■ GIVEN DATA ■
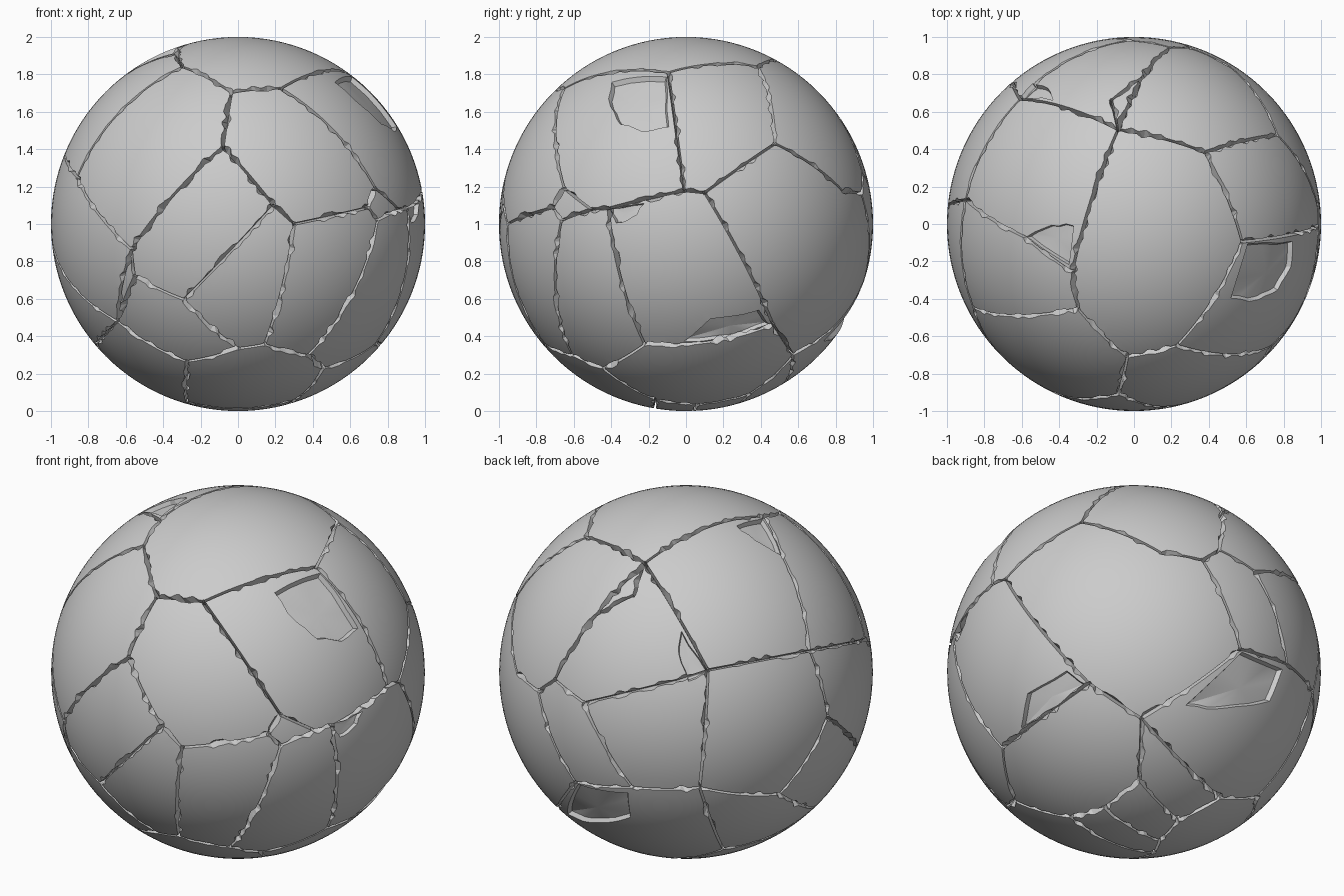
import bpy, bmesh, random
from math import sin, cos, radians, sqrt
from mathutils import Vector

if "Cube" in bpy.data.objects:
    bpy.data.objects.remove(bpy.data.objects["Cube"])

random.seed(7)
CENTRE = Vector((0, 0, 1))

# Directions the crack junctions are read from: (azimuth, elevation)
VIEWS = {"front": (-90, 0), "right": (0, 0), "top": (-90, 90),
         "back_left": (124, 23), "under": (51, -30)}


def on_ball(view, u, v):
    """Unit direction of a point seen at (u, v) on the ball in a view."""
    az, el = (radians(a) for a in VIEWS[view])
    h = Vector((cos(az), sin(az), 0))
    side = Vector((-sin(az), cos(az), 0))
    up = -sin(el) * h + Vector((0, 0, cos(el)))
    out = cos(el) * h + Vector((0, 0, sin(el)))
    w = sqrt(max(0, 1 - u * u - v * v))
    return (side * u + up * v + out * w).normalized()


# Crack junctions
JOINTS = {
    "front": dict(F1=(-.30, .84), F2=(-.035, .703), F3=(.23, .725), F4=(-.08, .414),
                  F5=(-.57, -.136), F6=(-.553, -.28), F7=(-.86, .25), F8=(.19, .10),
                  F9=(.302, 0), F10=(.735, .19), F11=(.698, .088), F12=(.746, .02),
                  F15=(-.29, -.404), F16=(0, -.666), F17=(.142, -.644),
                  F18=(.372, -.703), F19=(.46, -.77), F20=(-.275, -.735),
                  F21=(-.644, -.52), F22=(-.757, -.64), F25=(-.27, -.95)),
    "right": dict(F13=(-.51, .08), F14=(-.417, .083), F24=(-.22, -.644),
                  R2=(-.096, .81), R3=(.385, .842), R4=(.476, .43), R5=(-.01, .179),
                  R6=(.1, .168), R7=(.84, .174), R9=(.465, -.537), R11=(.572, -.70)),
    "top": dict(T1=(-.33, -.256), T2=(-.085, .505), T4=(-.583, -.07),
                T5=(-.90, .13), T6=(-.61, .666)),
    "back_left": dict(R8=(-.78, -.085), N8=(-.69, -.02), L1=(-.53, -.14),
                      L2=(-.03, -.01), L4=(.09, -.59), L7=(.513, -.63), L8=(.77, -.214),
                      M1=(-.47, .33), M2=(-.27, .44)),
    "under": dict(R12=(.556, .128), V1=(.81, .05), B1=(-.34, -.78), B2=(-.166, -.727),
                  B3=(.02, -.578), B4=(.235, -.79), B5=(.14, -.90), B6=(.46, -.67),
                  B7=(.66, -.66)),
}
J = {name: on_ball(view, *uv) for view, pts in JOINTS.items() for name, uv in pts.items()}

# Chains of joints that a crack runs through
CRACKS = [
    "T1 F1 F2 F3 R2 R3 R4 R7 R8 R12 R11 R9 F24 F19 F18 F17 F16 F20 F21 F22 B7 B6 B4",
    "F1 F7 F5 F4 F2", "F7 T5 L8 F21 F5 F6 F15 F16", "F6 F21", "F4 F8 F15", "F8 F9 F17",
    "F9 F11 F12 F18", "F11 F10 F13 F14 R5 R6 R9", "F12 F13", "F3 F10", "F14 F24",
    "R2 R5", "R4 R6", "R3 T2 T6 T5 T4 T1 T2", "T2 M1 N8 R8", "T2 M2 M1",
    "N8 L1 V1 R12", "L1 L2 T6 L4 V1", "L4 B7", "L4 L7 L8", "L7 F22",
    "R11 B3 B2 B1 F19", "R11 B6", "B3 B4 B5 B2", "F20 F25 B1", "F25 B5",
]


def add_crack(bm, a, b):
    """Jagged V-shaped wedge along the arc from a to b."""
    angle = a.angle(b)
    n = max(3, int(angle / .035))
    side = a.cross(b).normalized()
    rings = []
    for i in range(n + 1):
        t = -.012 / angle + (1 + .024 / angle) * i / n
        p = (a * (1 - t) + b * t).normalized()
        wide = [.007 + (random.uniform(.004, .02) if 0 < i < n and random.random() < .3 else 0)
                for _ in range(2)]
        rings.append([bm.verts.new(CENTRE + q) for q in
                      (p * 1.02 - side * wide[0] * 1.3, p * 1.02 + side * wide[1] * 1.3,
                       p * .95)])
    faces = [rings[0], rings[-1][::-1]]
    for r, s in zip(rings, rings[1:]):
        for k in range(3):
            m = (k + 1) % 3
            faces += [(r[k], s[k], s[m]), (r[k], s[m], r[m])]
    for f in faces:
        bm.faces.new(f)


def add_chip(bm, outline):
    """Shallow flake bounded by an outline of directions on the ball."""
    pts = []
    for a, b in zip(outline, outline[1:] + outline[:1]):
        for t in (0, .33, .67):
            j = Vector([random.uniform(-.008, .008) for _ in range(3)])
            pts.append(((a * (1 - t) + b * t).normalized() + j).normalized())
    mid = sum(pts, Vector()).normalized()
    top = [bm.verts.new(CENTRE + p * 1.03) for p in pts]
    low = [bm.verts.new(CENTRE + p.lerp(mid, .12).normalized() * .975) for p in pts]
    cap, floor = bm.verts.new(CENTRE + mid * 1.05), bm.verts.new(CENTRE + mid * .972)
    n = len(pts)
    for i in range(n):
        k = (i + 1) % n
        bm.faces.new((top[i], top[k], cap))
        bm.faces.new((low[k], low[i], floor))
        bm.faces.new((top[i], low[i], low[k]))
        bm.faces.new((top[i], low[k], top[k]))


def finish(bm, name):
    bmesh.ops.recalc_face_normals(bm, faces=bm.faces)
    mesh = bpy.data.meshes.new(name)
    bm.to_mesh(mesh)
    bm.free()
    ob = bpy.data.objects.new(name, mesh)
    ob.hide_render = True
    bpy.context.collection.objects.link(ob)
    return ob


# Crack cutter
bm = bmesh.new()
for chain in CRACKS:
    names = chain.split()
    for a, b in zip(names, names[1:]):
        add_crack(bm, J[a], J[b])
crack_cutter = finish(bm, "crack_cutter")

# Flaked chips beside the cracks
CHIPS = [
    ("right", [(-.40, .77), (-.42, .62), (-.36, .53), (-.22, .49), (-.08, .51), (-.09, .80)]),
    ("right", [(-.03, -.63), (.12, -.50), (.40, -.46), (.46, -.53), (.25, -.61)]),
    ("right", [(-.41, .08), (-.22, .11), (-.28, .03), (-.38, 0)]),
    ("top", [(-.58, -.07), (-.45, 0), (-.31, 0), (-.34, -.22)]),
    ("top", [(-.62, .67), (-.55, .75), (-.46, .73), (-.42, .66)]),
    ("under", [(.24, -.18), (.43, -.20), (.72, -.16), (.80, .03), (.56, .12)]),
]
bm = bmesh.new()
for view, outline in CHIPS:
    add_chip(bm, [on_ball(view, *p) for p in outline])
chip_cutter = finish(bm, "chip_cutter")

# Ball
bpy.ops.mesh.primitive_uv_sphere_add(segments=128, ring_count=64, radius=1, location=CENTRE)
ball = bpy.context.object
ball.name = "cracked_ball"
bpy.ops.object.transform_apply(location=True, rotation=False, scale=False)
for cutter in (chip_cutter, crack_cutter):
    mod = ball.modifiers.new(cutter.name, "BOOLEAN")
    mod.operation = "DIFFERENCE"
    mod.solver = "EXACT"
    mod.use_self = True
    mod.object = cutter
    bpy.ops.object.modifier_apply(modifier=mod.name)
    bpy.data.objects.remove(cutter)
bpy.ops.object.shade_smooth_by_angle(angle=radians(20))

■ TASK BRIEF ■
Within the listing above, extract exactly the lines from the line with "# Crack cutter" to the line with "ring_count=64, radius=1, location=CENTRE)", the two named lines included, and no others.

■ EXERCISE OUTPUT ■
# Crack cutter
bm = bmesh.new()
for chain in CRACKS:
    names = chain.split()
    for a, b in zip(names, names[1:]):
        add_crack(bm, J[a], J[b])
crack_cutter = finish(bm, "crack_cutter")

# Flaked chips beside the cracks
CHIPS = [
    ("right", [(-.40, .77), (-.42, .62), (-.36, .53), (-.22, .49), (-.08, .51), (-.09, .80)]),
    ("right", [(-.03, -.63), (.12, -.50), (.40, -.46), (.46, -.53), (.25, -.61)]),
    ("right", [(-.41, .08), (-.22, .11), (-.28, .03), (-.38, 0)]),
    ("top", [(-.58, -.07), (-.45, 0), (-.31, 0), (-.34, -.22)]),
    ("top", [(-.62, .67), (-.55, .75), (-.46, .73), (-.42, .66)]),
    ("under", [(.24, -.18), (.43, -.20), (.72, -.16), (.80, .03), (.56, .12)]),
]
bm = bmesh.new()
for view, outline in CHIPS:
    add_chip(bm, [on_ball(view, *p) for p in outline])
chip_cutter = finish(bm, "chip_cutter")

# Ball
bpy.ops.mesh.primitive_uv_sphere_add(segments=128, ring_count=64, radius=1, location=CENTRE)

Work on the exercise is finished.